[How to complete this task]
Each line from the beginning of the entries below through the line that includes "# roof shell" must be returned exactly as given.

[Extracted data entries]
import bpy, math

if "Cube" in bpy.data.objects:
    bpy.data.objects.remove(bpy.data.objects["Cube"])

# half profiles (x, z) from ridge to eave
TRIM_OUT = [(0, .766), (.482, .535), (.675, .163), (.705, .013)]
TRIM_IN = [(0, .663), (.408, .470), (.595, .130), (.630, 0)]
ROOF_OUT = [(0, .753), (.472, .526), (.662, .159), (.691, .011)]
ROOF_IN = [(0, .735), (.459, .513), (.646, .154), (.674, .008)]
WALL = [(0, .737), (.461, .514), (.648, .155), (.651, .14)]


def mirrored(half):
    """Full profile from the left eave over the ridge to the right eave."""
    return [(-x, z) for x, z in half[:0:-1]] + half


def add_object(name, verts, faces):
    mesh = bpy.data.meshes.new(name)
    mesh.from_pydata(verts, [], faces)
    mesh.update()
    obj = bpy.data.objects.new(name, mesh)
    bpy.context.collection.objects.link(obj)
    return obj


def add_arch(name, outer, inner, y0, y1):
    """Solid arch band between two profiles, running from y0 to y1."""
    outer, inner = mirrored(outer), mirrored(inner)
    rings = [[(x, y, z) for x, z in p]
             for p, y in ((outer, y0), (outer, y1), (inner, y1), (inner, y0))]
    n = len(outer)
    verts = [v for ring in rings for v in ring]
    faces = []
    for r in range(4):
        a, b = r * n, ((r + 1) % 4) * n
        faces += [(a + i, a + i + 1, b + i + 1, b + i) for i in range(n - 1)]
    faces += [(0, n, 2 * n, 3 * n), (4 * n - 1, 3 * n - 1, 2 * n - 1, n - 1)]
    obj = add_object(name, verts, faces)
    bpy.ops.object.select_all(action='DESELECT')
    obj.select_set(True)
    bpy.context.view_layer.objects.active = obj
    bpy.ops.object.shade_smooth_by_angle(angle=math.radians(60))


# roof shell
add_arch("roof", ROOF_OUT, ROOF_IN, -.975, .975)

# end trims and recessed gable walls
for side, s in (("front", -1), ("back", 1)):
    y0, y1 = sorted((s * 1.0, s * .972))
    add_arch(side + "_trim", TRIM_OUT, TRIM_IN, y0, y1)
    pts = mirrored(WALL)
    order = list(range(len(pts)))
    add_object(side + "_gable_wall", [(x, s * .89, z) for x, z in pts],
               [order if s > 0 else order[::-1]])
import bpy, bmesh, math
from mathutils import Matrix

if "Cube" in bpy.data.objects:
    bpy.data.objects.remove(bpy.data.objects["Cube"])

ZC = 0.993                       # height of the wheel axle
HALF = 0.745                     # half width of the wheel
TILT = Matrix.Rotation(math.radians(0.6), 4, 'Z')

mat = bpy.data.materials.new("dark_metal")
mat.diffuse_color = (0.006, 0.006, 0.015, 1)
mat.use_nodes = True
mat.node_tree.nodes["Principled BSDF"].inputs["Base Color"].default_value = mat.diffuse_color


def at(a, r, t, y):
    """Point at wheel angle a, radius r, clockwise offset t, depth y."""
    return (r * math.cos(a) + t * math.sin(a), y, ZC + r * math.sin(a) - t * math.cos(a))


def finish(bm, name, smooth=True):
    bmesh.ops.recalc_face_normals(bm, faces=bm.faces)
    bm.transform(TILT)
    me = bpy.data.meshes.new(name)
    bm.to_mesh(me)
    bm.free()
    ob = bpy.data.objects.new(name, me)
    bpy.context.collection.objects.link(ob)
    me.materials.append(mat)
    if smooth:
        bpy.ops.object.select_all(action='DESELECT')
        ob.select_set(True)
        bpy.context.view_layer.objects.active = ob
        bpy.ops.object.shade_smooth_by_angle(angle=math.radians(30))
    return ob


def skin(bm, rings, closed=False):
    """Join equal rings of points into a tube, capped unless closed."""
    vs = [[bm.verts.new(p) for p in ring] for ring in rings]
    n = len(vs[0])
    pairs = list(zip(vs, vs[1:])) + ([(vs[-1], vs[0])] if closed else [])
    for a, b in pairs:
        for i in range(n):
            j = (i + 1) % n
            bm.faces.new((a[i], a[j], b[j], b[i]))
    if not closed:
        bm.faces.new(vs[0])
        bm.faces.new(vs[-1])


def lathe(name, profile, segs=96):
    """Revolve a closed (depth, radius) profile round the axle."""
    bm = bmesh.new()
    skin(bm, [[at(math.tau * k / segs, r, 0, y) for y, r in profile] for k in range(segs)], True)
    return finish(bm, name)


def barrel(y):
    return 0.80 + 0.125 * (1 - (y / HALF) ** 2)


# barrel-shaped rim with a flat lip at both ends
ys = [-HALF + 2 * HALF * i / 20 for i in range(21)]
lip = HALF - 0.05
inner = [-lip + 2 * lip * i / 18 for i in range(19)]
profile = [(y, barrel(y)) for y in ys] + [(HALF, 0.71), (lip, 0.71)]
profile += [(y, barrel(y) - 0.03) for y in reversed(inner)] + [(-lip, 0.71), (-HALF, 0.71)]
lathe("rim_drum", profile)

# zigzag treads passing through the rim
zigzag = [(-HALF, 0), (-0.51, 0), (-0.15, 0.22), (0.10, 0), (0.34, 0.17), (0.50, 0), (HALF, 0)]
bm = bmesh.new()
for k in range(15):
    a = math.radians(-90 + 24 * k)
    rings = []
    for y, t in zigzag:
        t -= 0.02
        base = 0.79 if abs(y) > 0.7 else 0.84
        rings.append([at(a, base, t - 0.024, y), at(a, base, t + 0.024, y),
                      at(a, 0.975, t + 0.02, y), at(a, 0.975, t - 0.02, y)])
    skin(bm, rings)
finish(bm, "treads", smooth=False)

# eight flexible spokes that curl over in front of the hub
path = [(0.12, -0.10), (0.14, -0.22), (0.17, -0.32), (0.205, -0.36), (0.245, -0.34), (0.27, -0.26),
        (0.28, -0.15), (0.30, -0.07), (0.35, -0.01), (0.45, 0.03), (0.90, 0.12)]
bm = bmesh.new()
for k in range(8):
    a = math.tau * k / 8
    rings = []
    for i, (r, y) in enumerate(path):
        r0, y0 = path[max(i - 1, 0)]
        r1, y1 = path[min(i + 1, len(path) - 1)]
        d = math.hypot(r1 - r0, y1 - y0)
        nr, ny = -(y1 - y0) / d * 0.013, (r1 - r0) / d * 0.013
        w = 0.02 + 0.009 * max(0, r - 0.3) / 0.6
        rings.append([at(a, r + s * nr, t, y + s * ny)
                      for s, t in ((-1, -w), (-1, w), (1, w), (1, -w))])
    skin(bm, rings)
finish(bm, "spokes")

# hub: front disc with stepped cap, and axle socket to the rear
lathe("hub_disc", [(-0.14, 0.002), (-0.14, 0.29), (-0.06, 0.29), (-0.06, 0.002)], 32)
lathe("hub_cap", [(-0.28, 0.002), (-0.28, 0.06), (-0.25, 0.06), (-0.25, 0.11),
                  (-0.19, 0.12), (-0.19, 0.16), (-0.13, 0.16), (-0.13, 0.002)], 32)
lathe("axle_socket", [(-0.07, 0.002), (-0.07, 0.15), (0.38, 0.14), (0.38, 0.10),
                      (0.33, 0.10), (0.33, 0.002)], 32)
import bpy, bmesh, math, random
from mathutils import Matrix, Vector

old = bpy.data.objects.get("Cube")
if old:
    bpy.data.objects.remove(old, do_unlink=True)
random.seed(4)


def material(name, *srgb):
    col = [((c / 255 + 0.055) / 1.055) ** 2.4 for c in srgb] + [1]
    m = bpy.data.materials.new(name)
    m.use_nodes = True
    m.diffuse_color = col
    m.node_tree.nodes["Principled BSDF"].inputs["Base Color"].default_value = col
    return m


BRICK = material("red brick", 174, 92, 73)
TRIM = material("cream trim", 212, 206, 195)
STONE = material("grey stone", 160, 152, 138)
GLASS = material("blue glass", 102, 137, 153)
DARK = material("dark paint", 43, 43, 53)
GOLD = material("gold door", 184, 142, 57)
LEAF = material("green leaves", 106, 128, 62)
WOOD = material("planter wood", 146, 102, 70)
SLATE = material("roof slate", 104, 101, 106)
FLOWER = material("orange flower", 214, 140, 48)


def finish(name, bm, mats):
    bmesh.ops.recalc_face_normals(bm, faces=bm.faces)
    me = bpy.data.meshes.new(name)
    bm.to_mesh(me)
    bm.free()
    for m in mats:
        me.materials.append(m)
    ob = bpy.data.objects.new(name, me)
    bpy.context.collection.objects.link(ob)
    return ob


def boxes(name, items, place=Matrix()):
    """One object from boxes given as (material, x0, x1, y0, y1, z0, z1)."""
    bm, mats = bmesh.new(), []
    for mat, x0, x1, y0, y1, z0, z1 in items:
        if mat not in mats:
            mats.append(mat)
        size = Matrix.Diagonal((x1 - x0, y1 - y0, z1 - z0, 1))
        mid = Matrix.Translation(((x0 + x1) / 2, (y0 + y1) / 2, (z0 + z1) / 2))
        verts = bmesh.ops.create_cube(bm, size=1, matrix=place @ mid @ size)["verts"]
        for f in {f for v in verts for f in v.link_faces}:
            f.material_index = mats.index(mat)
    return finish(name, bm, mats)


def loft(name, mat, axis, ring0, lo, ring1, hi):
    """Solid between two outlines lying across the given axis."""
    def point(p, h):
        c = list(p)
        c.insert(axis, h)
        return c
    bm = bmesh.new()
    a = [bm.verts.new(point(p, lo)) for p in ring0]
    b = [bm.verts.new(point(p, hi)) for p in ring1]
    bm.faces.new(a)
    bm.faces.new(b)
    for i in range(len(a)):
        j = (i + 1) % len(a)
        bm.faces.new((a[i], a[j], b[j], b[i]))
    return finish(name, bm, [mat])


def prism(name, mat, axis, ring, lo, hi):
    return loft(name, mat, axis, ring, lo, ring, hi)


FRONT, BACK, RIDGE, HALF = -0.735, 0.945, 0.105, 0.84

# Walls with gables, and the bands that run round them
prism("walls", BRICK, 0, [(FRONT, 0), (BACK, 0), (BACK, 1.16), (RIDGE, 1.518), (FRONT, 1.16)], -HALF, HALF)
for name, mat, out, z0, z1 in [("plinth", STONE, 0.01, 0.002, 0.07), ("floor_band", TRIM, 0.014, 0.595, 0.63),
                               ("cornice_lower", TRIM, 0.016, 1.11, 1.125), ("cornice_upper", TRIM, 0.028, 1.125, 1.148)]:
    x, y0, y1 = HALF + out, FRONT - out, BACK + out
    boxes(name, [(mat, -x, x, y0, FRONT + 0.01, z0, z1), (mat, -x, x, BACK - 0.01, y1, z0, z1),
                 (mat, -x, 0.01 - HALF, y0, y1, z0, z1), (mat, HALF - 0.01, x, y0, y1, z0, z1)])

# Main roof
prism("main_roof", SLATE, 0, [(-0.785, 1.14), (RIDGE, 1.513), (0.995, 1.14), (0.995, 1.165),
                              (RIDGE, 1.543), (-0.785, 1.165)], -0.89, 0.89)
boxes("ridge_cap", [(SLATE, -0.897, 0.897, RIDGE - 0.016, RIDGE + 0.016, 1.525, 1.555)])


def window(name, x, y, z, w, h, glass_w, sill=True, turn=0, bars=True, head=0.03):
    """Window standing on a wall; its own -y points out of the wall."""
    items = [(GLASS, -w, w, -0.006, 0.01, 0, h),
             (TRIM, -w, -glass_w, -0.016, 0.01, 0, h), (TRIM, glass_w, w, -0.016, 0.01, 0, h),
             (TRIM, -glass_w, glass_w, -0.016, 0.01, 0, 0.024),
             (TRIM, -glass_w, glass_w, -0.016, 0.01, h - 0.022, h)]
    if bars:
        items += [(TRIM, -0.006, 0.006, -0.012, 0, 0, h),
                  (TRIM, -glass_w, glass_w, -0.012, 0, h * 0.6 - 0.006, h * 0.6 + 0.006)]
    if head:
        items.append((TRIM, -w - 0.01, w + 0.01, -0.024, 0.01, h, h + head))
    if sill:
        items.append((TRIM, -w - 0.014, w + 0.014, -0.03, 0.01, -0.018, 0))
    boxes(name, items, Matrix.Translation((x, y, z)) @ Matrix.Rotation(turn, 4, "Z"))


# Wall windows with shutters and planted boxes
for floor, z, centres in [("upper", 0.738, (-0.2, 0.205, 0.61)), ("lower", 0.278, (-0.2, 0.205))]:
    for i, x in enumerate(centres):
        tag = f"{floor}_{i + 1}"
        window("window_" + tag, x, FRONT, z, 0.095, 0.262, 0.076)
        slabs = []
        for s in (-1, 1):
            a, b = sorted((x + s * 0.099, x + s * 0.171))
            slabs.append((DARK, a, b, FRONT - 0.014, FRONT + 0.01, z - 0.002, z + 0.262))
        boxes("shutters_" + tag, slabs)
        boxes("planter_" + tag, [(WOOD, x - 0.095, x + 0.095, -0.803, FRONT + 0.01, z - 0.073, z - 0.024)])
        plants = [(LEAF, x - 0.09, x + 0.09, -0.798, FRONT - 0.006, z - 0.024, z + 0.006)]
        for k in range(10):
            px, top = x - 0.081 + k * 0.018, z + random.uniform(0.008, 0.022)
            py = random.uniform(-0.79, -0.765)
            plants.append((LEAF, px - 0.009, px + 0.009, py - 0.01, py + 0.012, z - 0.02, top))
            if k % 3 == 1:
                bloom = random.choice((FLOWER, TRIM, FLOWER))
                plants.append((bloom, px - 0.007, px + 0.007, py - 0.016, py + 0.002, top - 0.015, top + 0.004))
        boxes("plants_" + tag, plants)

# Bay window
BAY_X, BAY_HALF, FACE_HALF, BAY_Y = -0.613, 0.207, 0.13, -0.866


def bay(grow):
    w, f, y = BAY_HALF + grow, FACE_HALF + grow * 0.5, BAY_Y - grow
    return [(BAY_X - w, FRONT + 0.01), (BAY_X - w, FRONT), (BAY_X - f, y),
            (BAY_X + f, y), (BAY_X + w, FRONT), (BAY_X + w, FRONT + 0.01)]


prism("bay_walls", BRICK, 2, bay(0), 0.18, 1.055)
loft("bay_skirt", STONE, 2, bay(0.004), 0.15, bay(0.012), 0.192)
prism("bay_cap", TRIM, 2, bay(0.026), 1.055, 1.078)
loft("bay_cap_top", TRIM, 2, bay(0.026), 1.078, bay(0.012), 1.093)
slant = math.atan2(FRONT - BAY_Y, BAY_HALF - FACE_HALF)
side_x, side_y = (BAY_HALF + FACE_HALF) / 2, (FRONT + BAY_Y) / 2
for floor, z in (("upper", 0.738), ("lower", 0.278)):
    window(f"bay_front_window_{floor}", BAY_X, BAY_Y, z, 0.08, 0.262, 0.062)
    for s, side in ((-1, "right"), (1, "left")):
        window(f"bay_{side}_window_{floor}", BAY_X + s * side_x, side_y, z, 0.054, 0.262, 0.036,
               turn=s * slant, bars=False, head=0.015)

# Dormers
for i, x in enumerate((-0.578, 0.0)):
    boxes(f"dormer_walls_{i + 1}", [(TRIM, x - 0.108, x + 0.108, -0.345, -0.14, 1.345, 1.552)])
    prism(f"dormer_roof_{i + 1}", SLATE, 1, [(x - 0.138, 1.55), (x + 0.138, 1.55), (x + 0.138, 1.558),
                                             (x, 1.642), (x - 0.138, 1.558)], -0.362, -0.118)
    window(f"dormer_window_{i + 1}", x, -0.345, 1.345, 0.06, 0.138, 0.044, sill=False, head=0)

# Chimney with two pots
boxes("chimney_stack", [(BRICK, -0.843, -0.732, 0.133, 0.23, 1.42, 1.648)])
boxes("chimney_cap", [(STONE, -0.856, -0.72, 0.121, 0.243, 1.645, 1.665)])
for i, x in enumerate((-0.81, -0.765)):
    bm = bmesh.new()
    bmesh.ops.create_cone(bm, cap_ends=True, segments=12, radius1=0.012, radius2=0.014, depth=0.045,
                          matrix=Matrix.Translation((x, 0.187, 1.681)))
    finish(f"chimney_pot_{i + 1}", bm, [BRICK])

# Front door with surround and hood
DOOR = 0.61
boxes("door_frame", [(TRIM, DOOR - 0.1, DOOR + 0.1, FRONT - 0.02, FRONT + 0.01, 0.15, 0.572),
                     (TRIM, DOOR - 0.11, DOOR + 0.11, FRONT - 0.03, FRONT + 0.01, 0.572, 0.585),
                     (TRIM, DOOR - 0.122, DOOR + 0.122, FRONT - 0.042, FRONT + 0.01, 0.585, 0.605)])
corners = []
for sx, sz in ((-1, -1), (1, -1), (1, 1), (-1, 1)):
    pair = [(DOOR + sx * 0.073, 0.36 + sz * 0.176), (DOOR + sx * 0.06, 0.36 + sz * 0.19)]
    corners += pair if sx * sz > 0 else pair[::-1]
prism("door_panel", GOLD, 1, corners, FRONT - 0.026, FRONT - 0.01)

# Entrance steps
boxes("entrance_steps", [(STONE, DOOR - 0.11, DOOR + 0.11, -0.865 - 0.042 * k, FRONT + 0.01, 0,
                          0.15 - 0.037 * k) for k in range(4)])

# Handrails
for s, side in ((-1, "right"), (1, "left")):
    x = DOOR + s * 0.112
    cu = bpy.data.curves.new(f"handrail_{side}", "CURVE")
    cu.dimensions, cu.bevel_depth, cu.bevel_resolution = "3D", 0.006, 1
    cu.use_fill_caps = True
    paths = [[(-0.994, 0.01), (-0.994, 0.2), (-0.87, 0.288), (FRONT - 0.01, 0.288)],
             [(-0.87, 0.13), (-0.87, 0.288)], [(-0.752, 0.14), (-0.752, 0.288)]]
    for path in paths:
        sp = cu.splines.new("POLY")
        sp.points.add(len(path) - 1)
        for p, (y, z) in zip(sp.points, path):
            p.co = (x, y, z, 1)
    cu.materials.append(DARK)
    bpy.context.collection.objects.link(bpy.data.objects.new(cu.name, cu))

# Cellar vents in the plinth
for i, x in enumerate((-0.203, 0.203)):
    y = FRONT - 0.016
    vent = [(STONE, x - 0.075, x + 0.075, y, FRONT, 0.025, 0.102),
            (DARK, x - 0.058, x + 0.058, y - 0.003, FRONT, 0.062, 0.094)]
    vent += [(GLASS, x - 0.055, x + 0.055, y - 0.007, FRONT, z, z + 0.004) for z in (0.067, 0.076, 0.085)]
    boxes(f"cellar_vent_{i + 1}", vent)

[Expected answer]
import bpy, math

if "Cube" in bpy.data.objects:
    bpy.data.objects.remove(bpy.data.objects["Cube"])

# half profiles (x, z) from ridge to eave
TRIM_OUT = [(0, .766), (.482, .535), (.675, .163), (.705, .013)]
TRIM_IN = [(0, .663), (.408, .470), (.595, .130), (.630, 0)]
ROOF_OUT = [(0, .753), (.472, .526), (.662, .159), (.691, .011)]
ROOF_IN = [(0, .735), (.459, .513), (.646, .154), (.674, .008)]
WALL = [(0, .737), (.461, .514), (.648, .155), (.651, .14)]


def mirrored(half):
    """Full profile from the left eave over the ridge to the right eave."""
    return [(-x, z) for x, z in half[:0:-1]] + half


def add_object(name, verts, faces):
    mesh = bpy.data.meshes.new(name)
    mesh.from_pydata(verts, [], faces)
    mesh.update()
    obj = bpy.data.objects.new(name, mesh)
    bpy.context.collection.objects.link(obj)
    return obj


def add_arch(name, outer, inner, y0, y1):
    """Solid arch band between two profiles, running from y0 to y1."""
    outer, inner = mirrored(outer), mirrored(inner)
    rings = [[(x, y, z) for x, z in p]
             for p, y in ((outer, y0), (outer, y1), (inner, y1), (inner, y0))]
    n = len(outer)
    verts = [v for ring in rings for v in ring]
    faces = []
    for r in range(4):
        a, b = r * n, ((r + 1) % 4) * n
        faces += [(a + i, a + i + 1, b + i + 1, b + i) for i in range(n - 1)]
    faces += [(0, n, 2 * n, 3 * n), (4 * n - 1, 3 * n - 1, 2 * n - 1, n - 1)]
    obj = add_object(name, verts, faces)
    bpy.ops.object.select_all(action='DESELECT')
    obj.select_set(True)
    bpy.context.view_layer.objects.active = obj
    bpy.ops.object.shade_smooth_by_angle(angle=math.radians(60))


# roof shell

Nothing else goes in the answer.